[Your objective] A stretch of the entries below is to be set down exactly, running from the line with "const y = tip.clone().sub(base).normalize();" through the line with "const x = s * 0.018;", both included, and no other line.

[Source records]
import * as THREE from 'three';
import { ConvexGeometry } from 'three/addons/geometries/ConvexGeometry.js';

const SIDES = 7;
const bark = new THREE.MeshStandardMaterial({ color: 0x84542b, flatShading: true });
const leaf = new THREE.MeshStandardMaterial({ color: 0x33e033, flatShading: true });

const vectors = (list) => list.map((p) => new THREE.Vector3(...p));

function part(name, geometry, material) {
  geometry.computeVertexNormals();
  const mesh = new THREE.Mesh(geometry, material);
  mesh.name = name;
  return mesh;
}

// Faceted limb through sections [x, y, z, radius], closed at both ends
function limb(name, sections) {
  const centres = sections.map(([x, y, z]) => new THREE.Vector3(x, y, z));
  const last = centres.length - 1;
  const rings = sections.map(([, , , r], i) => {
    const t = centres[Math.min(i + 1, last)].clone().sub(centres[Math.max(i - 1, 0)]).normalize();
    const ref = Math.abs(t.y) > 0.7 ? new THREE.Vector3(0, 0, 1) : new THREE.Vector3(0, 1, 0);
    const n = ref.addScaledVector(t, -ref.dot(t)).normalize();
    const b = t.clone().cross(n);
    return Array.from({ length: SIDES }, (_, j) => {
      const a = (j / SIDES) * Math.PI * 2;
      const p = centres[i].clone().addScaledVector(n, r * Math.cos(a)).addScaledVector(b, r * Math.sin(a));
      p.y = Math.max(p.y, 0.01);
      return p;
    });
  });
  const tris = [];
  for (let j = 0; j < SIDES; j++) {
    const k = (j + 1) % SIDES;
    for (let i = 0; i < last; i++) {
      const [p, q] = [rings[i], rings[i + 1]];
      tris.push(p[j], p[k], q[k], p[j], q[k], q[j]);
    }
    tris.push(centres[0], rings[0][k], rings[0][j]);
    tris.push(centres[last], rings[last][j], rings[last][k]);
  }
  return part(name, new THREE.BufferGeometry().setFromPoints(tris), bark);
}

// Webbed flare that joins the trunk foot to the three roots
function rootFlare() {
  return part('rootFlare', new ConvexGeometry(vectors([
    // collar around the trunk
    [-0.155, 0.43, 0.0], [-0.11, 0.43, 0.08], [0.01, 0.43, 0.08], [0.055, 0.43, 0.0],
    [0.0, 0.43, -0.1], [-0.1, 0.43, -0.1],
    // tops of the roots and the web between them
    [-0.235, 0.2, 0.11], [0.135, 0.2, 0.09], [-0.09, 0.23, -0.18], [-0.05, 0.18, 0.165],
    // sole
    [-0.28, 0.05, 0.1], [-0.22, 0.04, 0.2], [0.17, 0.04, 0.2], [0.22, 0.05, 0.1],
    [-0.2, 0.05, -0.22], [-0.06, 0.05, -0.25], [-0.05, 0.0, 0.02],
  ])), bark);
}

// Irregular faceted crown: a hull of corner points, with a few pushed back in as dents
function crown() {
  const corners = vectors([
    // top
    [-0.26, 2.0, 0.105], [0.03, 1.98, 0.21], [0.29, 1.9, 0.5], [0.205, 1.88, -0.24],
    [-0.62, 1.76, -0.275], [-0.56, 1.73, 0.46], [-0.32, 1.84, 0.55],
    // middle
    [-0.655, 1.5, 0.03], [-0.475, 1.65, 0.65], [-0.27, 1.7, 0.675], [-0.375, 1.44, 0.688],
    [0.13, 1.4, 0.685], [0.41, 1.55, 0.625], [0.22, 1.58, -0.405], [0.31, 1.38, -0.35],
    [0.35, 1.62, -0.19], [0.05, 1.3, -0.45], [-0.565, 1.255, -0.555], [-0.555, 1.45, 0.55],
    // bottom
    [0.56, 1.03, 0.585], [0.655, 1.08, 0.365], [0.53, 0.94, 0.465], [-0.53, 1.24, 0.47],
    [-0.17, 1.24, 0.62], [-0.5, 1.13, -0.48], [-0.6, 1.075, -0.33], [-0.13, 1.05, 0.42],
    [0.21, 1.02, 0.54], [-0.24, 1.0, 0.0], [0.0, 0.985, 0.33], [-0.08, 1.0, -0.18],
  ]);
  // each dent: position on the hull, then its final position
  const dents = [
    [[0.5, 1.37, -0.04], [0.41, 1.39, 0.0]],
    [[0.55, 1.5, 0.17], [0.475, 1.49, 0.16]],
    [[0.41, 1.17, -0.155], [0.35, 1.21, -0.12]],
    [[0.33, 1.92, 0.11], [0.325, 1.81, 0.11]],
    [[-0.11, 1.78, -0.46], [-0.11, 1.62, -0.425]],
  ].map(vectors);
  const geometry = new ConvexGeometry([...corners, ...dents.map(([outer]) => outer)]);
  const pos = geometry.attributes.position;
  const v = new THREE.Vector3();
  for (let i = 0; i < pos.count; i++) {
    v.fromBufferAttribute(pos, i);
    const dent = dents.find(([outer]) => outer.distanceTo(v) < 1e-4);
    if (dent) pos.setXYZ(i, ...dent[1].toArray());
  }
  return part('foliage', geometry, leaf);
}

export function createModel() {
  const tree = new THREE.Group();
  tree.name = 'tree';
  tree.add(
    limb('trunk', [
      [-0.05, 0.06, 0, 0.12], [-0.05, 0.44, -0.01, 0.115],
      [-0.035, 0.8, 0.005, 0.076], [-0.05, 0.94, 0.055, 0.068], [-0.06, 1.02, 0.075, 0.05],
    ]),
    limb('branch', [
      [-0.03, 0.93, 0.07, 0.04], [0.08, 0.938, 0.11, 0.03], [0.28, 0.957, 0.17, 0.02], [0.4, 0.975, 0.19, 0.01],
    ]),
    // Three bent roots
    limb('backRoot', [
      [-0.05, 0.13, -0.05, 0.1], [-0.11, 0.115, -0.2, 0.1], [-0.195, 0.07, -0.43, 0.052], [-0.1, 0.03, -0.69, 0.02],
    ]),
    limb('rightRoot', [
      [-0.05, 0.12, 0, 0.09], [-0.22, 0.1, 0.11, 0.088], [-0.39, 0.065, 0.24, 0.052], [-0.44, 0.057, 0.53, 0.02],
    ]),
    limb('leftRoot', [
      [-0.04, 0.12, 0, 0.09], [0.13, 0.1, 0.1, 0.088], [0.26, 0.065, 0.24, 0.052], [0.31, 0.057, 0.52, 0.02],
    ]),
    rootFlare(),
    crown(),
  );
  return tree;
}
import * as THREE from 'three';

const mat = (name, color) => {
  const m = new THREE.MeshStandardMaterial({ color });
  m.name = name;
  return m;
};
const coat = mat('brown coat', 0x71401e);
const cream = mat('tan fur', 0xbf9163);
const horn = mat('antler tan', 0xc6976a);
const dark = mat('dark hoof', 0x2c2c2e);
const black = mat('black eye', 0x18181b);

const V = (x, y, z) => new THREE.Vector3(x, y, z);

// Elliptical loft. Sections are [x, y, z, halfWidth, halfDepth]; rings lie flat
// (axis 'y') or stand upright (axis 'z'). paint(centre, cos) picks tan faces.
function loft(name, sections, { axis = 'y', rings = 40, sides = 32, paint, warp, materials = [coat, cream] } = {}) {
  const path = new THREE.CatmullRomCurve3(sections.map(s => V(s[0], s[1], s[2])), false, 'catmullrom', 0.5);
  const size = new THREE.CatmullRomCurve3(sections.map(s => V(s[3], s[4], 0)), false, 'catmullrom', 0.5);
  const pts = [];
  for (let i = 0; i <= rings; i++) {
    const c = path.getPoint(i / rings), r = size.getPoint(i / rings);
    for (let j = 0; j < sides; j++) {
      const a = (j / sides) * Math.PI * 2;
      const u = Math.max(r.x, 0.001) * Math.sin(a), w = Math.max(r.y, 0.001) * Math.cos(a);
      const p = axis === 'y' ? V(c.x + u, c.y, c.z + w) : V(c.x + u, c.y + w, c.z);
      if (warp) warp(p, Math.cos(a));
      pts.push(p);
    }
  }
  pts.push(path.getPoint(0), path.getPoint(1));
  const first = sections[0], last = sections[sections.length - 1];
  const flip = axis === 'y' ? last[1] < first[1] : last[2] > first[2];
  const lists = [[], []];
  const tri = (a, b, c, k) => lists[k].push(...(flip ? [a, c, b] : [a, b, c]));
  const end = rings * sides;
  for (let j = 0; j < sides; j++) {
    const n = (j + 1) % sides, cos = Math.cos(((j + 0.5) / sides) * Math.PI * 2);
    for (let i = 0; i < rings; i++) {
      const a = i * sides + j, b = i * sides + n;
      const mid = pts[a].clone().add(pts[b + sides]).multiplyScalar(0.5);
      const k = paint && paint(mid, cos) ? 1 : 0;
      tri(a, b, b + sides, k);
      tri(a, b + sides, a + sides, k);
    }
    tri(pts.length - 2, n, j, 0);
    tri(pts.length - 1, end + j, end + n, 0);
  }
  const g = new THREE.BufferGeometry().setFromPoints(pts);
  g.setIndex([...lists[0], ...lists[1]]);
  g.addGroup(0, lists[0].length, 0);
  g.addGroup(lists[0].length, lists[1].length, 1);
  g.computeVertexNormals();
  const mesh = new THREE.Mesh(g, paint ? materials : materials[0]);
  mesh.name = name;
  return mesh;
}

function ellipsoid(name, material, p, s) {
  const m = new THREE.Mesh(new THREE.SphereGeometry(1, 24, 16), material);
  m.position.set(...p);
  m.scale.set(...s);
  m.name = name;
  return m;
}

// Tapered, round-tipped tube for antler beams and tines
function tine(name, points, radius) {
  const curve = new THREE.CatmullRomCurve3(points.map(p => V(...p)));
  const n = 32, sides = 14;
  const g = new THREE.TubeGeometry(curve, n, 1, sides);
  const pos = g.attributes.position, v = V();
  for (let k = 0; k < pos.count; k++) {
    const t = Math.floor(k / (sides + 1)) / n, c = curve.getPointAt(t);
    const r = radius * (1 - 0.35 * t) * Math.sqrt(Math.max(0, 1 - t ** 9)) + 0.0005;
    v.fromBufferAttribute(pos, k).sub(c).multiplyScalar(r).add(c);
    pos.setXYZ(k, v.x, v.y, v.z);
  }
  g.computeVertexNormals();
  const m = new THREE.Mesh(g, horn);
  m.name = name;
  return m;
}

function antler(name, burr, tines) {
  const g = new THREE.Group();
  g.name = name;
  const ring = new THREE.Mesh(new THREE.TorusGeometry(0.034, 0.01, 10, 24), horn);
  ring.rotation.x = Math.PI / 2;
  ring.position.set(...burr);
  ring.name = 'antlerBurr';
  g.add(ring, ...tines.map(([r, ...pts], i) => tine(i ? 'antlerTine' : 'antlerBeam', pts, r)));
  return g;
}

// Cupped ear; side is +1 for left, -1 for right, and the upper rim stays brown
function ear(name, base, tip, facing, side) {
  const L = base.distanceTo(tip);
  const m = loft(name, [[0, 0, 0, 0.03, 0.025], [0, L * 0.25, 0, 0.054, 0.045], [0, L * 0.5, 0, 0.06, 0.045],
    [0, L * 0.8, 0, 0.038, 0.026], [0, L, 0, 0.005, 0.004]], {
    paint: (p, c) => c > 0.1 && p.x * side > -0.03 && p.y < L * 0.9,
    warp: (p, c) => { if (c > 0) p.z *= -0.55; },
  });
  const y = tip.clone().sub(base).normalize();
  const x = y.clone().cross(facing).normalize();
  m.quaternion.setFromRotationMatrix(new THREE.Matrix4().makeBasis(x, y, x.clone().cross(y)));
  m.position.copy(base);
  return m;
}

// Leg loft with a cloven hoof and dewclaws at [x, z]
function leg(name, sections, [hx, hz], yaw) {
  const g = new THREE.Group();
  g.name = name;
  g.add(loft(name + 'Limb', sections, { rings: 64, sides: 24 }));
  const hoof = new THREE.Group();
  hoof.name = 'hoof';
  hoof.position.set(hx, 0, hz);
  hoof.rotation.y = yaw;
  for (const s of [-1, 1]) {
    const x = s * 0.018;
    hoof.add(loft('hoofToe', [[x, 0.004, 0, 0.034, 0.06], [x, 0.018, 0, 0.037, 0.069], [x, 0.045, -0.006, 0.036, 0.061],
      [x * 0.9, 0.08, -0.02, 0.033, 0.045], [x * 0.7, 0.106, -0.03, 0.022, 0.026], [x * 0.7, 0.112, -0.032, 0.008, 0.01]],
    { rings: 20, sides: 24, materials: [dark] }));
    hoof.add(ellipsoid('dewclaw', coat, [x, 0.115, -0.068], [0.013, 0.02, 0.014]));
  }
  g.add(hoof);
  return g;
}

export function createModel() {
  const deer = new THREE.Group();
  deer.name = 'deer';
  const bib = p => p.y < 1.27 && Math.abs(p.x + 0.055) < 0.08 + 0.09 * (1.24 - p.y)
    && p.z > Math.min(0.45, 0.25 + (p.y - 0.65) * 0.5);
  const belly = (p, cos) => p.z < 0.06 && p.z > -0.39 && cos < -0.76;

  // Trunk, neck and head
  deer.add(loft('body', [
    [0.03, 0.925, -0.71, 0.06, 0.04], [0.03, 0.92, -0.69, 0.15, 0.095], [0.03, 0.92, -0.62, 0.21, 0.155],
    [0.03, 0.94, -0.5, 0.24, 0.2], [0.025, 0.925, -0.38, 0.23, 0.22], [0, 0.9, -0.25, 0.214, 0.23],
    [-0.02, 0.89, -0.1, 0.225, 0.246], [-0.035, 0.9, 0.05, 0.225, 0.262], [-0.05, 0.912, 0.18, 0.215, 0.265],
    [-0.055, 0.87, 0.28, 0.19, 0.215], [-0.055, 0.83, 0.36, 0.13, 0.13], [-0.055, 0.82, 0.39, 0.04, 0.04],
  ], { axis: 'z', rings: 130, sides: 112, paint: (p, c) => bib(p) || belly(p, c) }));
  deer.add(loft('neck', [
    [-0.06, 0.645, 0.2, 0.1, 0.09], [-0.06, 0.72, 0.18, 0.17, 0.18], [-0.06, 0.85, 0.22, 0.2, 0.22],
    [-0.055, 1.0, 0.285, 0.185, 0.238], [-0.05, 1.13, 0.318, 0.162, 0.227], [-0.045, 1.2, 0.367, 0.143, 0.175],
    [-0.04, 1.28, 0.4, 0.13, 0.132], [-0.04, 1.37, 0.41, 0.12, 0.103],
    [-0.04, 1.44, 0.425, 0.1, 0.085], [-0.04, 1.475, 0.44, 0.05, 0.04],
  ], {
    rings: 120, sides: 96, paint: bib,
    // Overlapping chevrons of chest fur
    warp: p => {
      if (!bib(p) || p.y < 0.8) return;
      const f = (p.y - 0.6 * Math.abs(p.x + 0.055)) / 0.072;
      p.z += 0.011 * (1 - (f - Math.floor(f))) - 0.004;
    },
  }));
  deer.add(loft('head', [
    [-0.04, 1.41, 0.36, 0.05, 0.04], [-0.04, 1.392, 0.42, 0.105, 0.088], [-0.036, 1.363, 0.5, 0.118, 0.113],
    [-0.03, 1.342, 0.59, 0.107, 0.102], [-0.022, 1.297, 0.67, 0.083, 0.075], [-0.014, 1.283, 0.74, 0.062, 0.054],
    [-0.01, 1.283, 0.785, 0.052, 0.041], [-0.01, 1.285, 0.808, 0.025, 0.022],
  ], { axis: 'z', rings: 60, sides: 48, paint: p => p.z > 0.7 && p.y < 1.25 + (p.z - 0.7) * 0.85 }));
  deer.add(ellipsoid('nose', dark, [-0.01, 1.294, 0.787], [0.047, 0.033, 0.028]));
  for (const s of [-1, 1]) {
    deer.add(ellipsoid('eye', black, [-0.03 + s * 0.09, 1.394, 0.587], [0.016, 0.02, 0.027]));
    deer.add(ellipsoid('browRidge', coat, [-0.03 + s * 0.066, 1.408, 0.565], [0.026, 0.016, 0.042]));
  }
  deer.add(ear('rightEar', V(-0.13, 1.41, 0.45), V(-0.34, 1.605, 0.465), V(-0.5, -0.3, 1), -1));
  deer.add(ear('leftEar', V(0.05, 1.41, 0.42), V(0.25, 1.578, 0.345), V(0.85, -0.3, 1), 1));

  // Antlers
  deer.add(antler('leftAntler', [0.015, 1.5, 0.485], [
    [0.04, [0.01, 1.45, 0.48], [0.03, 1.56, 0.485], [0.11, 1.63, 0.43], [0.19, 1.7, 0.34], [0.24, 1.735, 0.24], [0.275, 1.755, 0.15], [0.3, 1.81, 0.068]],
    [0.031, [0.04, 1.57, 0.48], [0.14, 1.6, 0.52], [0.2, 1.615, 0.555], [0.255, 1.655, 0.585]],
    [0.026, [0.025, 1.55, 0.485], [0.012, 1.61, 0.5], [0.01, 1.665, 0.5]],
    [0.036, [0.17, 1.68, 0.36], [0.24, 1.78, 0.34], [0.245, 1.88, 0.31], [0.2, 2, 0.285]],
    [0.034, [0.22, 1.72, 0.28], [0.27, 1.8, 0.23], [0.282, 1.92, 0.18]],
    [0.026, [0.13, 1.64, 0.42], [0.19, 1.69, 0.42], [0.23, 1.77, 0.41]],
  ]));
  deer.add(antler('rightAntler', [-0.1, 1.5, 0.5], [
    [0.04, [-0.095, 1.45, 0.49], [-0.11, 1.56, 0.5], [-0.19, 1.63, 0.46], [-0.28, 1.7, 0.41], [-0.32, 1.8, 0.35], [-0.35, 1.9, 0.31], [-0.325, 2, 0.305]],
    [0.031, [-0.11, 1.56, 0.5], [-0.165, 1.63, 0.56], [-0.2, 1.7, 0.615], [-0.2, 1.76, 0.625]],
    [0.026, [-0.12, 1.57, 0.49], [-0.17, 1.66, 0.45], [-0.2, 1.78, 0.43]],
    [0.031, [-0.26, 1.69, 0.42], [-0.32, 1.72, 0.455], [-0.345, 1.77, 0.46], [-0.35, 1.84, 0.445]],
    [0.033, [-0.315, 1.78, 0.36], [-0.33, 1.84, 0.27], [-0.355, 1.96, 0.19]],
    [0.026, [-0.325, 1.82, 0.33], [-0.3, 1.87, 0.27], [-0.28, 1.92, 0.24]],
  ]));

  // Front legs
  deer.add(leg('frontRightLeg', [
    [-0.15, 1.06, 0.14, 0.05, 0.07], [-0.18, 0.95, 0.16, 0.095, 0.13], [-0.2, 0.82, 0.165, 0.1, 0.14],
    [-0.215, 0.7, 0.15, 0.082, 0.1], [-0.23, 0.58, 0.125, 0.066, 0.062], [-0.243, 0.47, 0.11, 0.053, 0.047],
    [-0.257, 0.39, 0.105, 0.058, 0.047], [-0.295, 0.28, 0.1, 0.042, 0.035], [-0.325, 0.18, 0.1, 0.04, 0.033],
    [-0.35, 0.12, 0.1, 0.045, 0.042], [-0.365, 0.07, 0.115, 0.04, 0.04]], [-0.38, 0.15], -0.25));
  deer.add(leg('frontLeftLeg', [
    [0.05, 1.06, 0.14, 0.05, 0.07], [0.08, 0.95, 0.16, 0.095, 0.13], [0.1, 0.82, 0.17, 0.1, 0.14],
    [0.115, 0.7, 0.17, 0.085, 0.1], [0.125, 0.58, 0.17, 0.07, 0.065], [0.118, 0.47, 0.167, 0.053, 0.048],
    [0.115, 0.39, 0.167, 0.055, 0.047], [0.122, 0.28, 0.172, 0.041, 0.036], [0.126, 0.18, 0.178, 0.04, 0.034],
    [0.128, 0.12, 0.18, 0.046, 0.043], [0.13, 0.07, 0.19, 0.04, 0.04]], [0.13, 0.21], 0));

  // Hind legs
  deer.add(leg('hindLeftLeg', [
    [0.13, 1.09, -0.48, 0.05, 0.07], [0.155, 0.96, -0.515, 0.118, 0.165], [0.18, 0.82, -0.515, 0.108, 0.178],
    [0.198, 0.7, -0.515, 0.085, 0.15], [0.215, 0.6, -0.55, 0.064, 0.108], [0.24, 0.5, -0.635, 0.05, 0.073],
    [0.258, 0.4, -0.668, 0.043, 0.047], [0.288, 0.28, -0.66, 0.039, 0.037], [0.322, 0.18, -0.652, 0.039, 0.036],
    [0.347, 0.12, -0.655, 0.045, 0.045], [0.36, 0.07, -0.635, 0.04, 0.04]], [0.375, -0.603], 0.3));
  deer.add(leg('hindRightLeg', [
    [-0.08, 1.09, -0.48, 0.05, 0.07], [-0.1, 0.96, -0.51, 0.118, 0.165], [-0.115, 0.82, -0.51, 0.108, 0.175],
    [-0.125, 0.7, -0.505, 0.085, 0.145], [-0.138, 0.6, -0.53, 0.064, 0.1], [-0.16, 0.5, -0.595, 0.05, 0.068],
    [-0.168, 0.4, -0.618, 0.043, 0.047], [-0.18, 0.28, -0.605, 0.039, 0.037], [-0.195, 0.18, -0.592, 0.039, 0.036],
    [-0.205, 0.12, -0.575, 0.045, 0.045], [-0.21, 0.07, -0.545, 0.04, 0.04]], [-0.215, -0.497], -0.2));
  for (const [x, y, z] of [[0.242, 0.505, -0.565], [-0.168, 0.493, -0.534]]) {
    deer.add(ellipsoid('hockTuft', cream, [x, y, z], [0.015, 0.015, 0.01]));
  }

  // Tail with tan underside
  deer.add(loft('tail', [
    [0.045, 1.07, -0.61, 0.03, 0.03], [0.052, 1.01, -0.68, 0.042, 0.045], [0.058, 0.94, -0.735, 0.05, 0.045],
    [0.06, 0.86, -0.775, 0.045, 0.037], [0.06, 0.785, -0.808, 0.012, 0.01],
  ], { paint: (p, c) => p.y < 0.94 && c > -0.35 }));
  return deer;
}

[Written response]
  const y = tip.clone().sub(base).normalize();
  const x = y.clone().cross(facing).normalize();
  m.quaternion.setFromRotationMatrix(new THREE.Matrix4().makeBasis(x, y, x.clone().cross(y)));
  m.position.copy(base);
  return m;
}

// Leg loft with a cloven hoof and dewclaws at [x, z]
function leg(name, sections, [hx, hz], yaw) {
  const g = new THREE.Group();
  g.name = name;
  g.add(loft(name + 'Limb', sections, { rings: 64, sides: 24 }));
  const hoof = new THREE.Group();
  hoof.name = 'hoof';
  hoof.position.set(hx, 0, hz);
  hoof.rotation.y = yaw;
  for (const s of [-1, 1]) {
    const x = s * 0.018;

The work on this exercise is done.